(What this task involves) An exact copy of every record, with no pictures, please.

(Data provided)
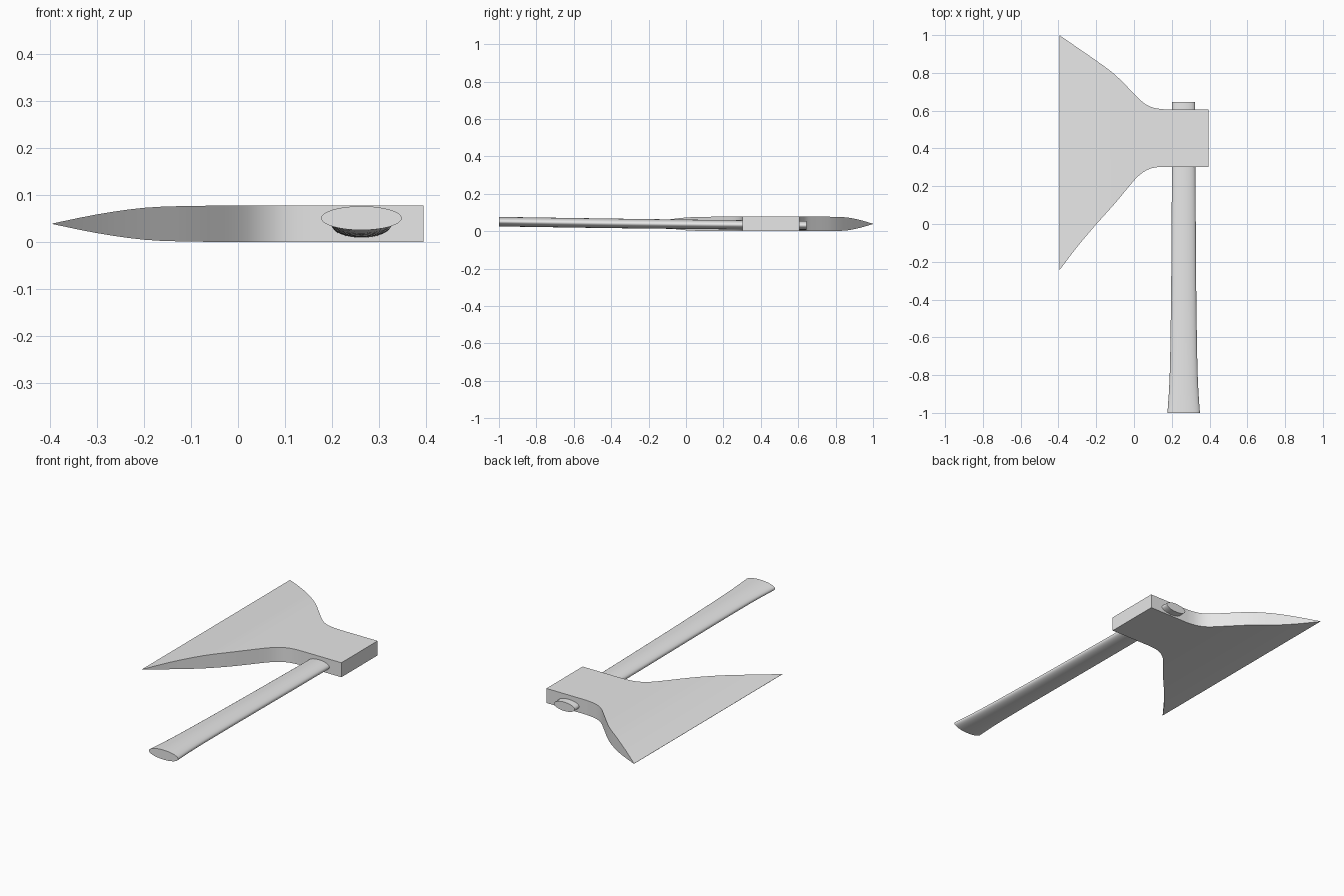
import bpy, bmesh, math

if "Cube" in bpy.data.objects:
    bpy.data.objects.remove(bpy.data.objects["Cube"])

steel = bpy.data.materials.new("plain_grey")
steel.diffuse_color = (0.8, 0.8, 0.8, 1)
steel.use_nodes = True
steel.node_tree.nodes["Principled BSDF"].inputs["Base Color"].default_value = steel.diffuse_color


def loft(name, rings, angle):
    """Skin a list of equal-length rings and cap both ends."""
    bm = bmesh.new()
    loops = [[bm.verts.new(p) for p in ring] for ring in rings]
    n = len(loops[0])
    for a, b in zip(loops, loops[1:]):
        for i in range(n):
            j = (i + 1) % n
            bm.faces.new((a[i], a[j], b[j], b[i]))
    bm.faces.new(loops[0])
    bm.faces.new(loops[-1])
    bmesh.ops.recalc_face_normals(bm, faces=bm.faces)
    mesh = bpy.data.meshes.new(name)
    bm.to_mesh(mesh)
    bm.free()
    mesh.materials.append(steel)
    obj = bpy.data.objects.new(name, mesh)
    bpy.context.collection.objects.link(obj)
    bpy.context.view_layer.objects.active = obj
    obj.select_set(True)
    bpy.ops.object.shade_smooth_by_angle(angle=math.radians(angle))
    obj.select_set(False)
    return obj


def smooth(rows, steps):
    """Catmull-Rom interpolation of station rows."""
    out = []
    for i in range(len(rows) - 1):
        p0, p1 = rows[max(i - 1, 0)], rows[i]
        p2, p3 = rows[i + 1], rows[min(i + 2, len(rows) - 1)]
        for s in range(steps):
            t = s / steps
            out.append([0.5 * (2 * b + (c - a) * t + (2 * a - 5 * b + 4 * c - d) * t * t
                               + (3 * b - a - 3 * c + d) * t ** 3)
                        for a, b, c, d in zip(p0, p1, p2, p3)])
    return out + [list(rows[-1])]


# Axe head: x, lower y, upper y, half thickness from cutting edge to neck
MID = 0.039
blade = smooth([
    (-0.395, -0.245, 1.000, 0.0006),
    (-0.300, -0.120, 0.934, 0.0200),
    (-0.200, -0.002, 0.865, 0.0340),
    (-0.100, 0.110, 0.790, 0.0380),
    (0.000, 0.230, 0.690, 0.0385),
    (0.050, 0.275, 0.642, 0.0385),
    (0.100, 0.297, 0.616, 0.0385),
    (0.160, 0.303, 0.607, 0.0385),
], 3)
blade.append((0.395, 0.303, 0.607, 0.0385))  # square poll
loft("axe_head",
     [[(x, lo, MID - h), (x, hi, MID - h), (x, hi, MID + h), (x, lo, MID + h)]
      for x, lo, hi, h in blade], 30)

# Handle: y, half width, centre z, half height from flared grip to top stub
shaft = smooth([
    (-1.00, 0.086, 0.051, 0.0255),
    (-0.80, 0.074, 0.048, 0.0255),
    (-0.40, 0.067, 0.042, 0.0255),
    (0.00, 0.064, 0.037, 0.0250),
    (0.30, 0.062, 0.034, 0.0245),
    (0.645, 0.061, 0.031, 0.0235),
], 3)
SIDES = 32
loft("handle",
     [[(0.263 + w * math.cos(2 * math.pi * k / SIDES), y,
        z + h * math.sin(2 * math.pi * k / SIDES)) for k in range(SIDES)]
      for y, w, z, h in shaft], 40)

(Reply)
import bpy, bmesh, math

if "Cube" in bpy.data.objects:
    bpy.data.objects.remove(bpy.data.objects["Cube"])

steel = bpy.data.materials.new("plain_grey")
steel.diffuse_color = (0.8, 0.8, 0.8, 1)
steel.use_nodes = True
steel.node_tree.nodes["Principled BSDF"].inputs["Base Color"].default_value = steel.diffuse_color


def loft(name, rings, angle):
    """Skin a list of equal-length rings and cap both ends."""
    bm = bmesh.new()
    loops = [[bm.verts.new(p) for p in ring] for ring in rings]
    n = len(loops[0])
    for a, b in zip(loops, loops[1:]):
        for i in range(n):
            j = (i + 1) % n
            bm.faces.new((a[i], a[j], b[j], b[i]))
    bm.faces.new(loops[0])
    bm.faces.new(loops[-1])
    bmesh.ops.recalc_face_normals(bm, faces=bm.faces)
    mesh = bpy.data.meshes.new(name)
    bm.to_mesh(mesh)
    bm.free()
    mesh.materials.append(steel)
    obj = bpy.data.objects.new(name, mesh)
    bpy.context.collection.objects.link(obj)
    bpy.context.view_layer.objects.active = obj
    obj.select_set(True)
    bpy.ops.object.shade_smooth_by_angle(angle=math.radians(angle))
    obj.select_set(False)
    return obj


def smooth(rows, steps):
    """Catmull-Rom interpolation of station rows."""
    out = []
    for i in range(len(rows) - 1):
        p0, p1 = rows[max(i - 1, 0)], rows[i]
        p2, p3 = rows[i + 1], rows[min(i + 2, len(rows) - 1)]
        for s in range(steps):
            t = s / steps
            out.append([0.5 * (2 * b + (c - a) * t + (2 * a - 5 * b + 4 * c - d) * t * t
                               + (3 * b - a - 3 * c + d) * t ** 3)
                        for a, b, c, d in zip(p0, p1, p2, p3)])
    return out + [list(rows[-1])]


# Axe head: x, lower y, upper y, half thickness from cutting edge to neck
MID = 0.039
blade = smooth([
    (-0.395, -0.245, 1.000, 0.0006),
    (-0.300, -0.120, 0.934, 0.0200),
    (-0.200, -0.002, 0.865, 0.0340),
    (-0.100, 0.110, 0.790, 0.0380),
    (0.000, 0.230, 0.690, 0.0385),
    (0.050, 0.275, 0.642, 0.0385),
    (0.100, 0.297, 0.616, 0.0385),
    (0.160, 0.303, 0.607, 0.0385),
], 3)
blade.append((0.395, 0.303, 0.607, 0.0385))  # square poll
loft("axe_head",
     [[(x, lo, MID - h), (x, hi, MID - h), (x, hi, MID + h), (x, lo, MID + h)]
      for x, lo, hi, h in blade], 30)

# Handle: y, half width, centre z, half height from flared grip to top stub
shaft = smooth([
    (-1.00, 0.086, 0.051, 0.0255),
    (-0.80, 0.074, 0.048, 0.0255),
    (-0.40, 0.067, 0.042, 0.0255),
    (0.00, 0.064, 0.037, 0.0250),
    (0.30, 0.062, 0.034, 0.0245),
    (0.645, 0.061, 0.031, 0.0235),
], 3)
SIDES = 32
loft("handle",
     [[(0.263 + w * math.cos(2 * math.pi * k / SIDES), y,
        z + h * math.sin(2 * math.pi * k / SIDES)) for k in range(SIDES)]
      for y, w, z, h in shaft], 40)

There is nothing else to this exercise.